In spite of the overall budget reductions, there were some proposed increases. Salary increases, which remain our highest priority, were addressed by the Governor with an increase of 1.6%, the first increase in four years. He also proposed continuing the monthly $50 match for 401(k) retirement plans. For students, there is a proposal to adjust the Hope Lottery scholarship funds to allow funds to be used for summer school and to cap the number of hours at 120.
While the Governor and the Legislature do not set tuition, TBR will set the tuition costs after the end of the legislative session when it is known exactly how much revenue is available. We are being asked to prepare several different tuition increase scenarios.
Additional funds also are proposed for campus maintenance with $5.6M for roof replacements on several buildings, but there are no funds for capital construction of new buildings. We were pleased to receive $10M for the Memphis Research Consortium for projects at the University of Memphis and the University of Tennessee Health Science Center in conjunction with St. Jude, Bioworks, area hospitals and the medical device industry.
The question we must ask is what can we do to enhance our position in relationship to the new budget and to the formula for higher education. As we have discussed in previous campus meetings, the new funding formula will be based mostly on retention and graduation rates. We must continue to aggressively pursue increased student retention and graduation while we also grow in enrollment.
Looking forward to the next academic year 2011-2012, our strategic priorities will remain the same: keeping students on track for graduation; focusing on student recruitment and retention; and maximizing growth in areas of Nursing, Public Health and Distance Learning. We will continue to work to keep our productive research programs funded and seize opportunities in areas that lead to both funded research and enrollment growth.
For a more complete view of the planning steps and budget deadlines, please go to the Financial Planning Website at http://bf.memphis.edu/finance/budget/guidelines.php. An update of theProcess Improvement Initiatives can be found athttp://www.memphis.edu/processimprovement/.

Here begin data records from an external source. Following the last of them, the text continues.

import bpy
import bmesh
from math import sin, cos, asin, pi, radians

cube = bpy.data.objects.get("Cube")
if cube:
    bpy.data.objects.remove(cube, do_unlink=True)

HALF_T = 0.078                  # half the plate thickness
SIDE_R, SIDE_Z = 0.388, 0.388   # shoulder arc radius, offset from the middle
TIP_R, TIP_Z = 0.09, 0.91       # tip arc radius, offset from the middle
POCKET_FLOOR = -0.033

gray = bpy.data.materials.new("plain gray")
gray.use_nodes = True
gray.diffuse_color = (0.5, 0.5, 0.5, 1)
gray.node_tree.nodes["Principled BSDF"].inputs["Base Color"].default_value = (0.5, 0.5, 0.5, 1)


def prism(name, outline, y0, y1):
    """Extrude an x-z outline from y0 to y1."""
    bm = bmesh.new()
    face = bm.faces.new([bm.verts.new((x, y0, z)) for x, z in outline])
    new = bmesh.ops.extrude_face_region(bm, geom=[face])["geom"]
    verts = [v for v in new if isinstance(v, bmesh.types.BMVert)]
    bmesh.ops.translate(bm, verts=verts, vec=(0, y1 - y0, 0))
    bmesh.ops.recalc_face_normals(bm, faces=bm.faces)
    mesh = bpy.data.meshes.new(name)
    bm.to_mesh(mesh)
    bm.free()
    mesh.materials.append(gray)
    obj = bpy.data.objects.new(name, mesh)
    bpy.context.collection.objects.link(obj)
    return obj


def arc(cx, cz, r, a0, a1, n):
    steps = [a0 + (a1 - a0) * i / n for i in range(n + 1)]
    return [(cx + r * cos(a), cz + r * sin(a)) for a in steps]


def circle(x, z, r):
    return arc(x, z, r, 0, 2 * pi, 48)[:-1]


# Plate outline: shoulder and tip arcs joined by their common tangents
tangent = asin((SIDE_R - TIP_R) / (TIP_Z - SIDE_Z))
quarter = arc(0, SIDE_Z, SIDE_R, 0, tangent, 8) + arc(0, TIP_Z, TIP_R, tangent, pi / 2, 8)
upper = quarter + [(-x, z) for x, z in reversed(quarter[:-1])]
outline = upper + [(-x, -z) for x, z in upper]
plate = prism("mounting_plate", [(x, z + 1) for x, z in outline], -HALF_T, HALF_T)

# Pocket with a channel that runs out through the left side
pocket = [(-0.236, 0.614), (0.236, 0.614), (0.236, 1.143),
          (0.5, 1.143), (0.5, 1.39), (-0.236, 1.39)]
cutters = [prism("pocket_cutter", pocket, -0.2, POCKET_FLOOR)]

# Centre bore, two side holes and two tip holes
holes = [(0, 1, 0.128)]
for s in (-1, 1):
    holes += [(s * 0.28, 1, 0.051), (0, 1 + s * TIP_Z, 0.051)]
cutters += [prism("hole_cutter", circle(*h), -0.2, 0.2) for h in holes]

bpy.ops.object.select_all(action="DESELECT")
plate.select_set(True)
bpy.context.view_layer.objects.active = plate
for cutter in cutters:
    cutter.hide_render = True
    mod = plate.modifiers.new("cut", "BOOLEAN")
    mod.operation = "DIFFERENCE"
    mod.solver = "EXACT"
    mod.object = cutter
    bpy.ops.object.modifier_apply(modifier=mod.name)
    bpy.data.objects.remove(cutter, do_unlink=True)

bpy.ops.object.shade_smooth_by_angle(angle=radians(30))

We are very fortunate at the University of Memphis to have dedicated faculty and staff members who have been vigilant in performing their roles, even during these dire budget adjustments. I am grateful for your commitment to providing a quality education for our students. Thank you for your perseverance and dedication.
Shirley C. Raines, President